Data provided Block Start
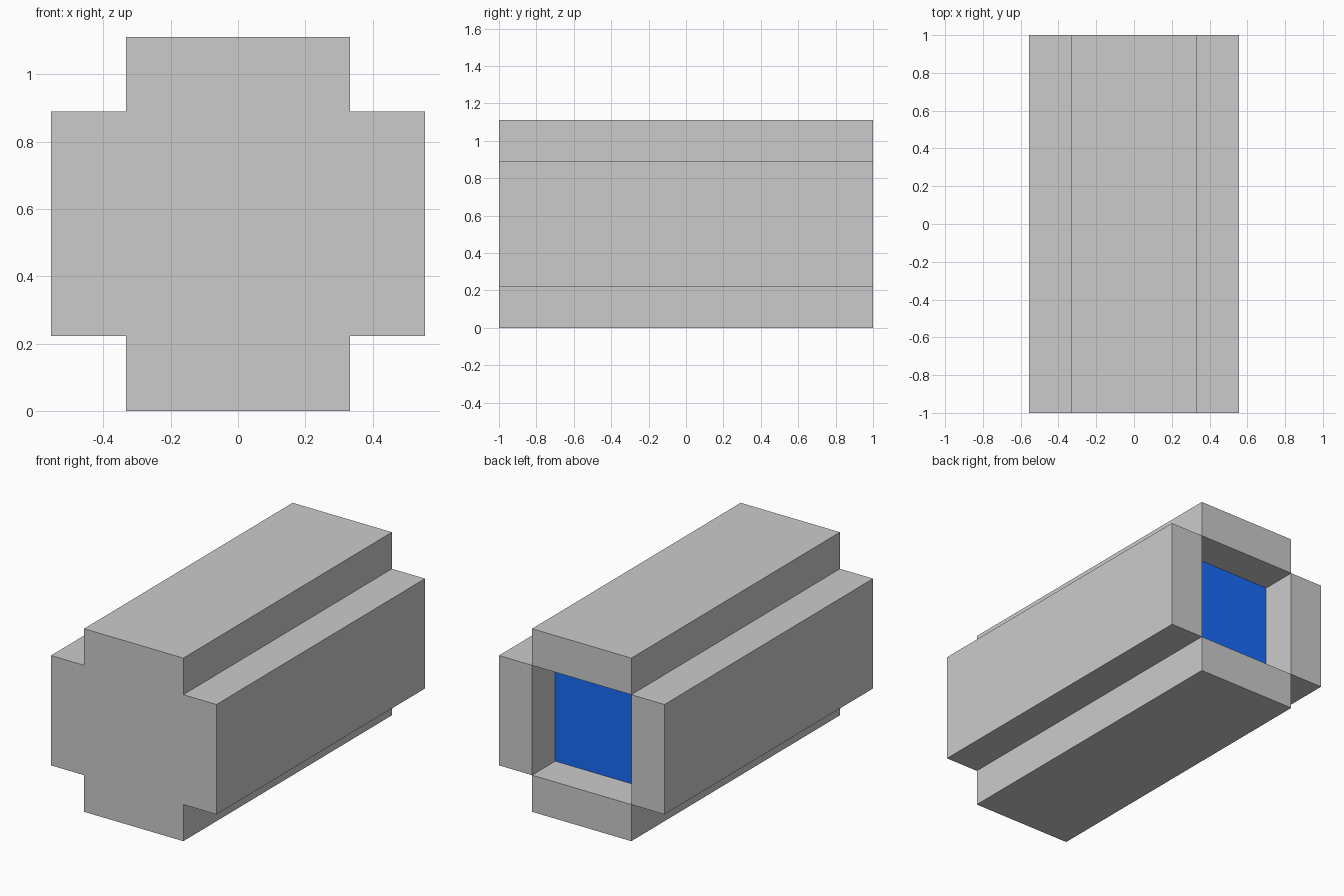
import bpy, bmesh
from mathutils import Vector

if "Cube" in bpy.data.objects:
    bpy.data.objects.remove(bpy.data.objects["Cube"])

U = 2 / 9                      # module: body is 5 x 9 x 5 modules
H, W = 1.5 * U, 2.5 * U        # half width of core, half width of arms
FRONT, BACK, ZC = -1.0, 1.0, 2.5 * U


def add_object(name, bm):
    mesh = bpy.data.meshes.new(name)
    bm.to_mesh(mesh)
    bm.free()
    obj = bpy.data.objects.new(name, mesh)
    bpy.context.collection.objects.link(obj)
    return obj


def rect(bm, x0, x1, z0, z1, y):
    pts = [(x0, z0), (x1, z0), (x1, z1), (x0, z1)]
    return bm.faces.new([bm.verts.new((x, y, ZC + z)) for x, z in pts])


# Plus-shaped body: core and four arms, extruded front to back
bm = bmesh.new()
for x0, x1, z0, z1 in [(-H, H, -H, H), (-W, -H, -H, H), (H, W, -H, H),
                       (-H, H, -W, -H), (-H, H, H, W)]:
    rect(bm, x0, x1, z0, z1, FRONT)
bmesh.ops.remove_doubles(bm, verts=bm.verts[:], dist=1e-5)
ext = bmesh.ops.extrude_face_region(bm, geom=bm.faces[:])["geom"]
bmesh.ops.translate(bm, vec=(0, BACK - FRONT, 0),
                    verts=[g for g in ext if isinstance(g, bmesh.types.BMVert)])

# Square recess in the back end, left open for the coloured panel
centre = Vector((0, BACK, ZC))
core = min(bm.faces, key=lambda f: (f.calc_center_median() - centre).length)
floor = bmesh.ops.extrude_discrete_faces(bm, faces=[core])["faces"][0]
bmesh.ops.translate(bm, vec=(0, -U, 0), verts=floor.verts[:])
bmesh.ops.recalc_face_normals(bm, faces=bm.faces[:])
bmesh.ops.delete(bm, geom=[floor], context='FACES_ONLY')
add_object("body", bm)

# Blue panel at the bottom of the recess, facing back
bm = bmesh.new()
face = rect(bm, -H, H, -H, H, BACK - U)
face.normal_update()
if face.normal.y < 0:
    face.normal_flip()
panel = add_object("recess_panel", bm)
blue = bpy.data.materials.new("blue")
blue.diffuse_color = (0.01, 0.15, 0.95, 1)
blue.use_nodes = True
blue.node_tree.nodes["Principled BSDF"].inputs["Base Color"].default_value = blue.diffuse_color
panel.data.materials.append(blue)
Data provided Block End
* **What needs to be done**: Where an entry holds a picture, leave the picture out and output the rest exactly.

* **Output for this task**:
import bpy, bmesh
from mathutils import Vector

if "Cube" in bpy.data.objects:
    bpy.data.objects.remove(bpy.data.objects["Cube"])

U = 2 / 9                      # module: body is 5 x 9 x 5 modules
H, W = 1.5 * U, 2.5 * U        # half width of core, half width of arms
FRONT, BACK, ZC = -1.0, 1.0, 2.5 * U


def add_object(name, bm):
    mesh = bpy.data.meshes.new(name)
    bm.to_mesh(mesh)
    bm.free()
    obj = bpy.data.objects.new(name, mesh)
    bpy.context.collection.objects.link(obj)
    return obj


def rect(bm, x0, x1, z0, z1, y):
    pts = [(x0, z0), (x1, z0), (x1, z1), (x0, z1)]
    return bm.faces.new([bm.verts.new((x, y, ZC + z)) for x, z in pts])


# Plus-shaped body: core and four arms, extruded front to back
bm = bmesh.new()
for x0, x1, z0, z1 in [(-H, H, -H, H), (-W, -H, -H, H), (H, W, -H, H),
                       (-H, H, -W, -H), (-H, H, H, W)]:
    rect(bm, x0, x1, z0, z1, FRONT)
bmesh.ops.remove_doubles(bm, verts=bm.verts[:], dist=1e-5)
ext = bmesh.ops.extrude_face_region(bm, geom=bm.faces[:])["geom"]
bmesh.ops.translate(bm, vec=(0, BACK - FRONT, 0),
                    verts=[g for g in ext if isinstance(g, bmesh.types.BMVert)])

# Square recess in the back end, left open for the coloured panel
centre = Vector((0, BACK, ZC))
core = min(bm.faces, key=lambda f: (f.calc_center_median() - centre).length)
floor = bmesh.ops.extrude_discrete_faces(bm, faces=[core])["faces"][0]
bmesh.ops.translate(bm, vec=(0, -U, 0), verts=floor.verts[:])
bmesh.ops.recalc_face_normals(bm, faces=bm.faces[:])
bmesh.ops.delete(bm, geom=[floor], context='FACES_ONLY')
add_object("body", bm)

# Blue panel at the bottom of the recess, facing back
bm = bmesh.new()
face = rect(bm, -H, H, -H, H, BACK - U)
face.normal_update()
if face.normal.y < 0:
    face.normal_flip()
panel = add_object("recess_panel", bm)
blue = bpy.data.materials.new("blue")
blue.diffuse_color = (0.01, 0.15, 0.95, 1)
blue.use_nodes = True
blue.node_tree.nodes["Principled BSDF"].inputs["Base Color"].default_value = blue.diffuse_color
panel.data.materials.append(blue)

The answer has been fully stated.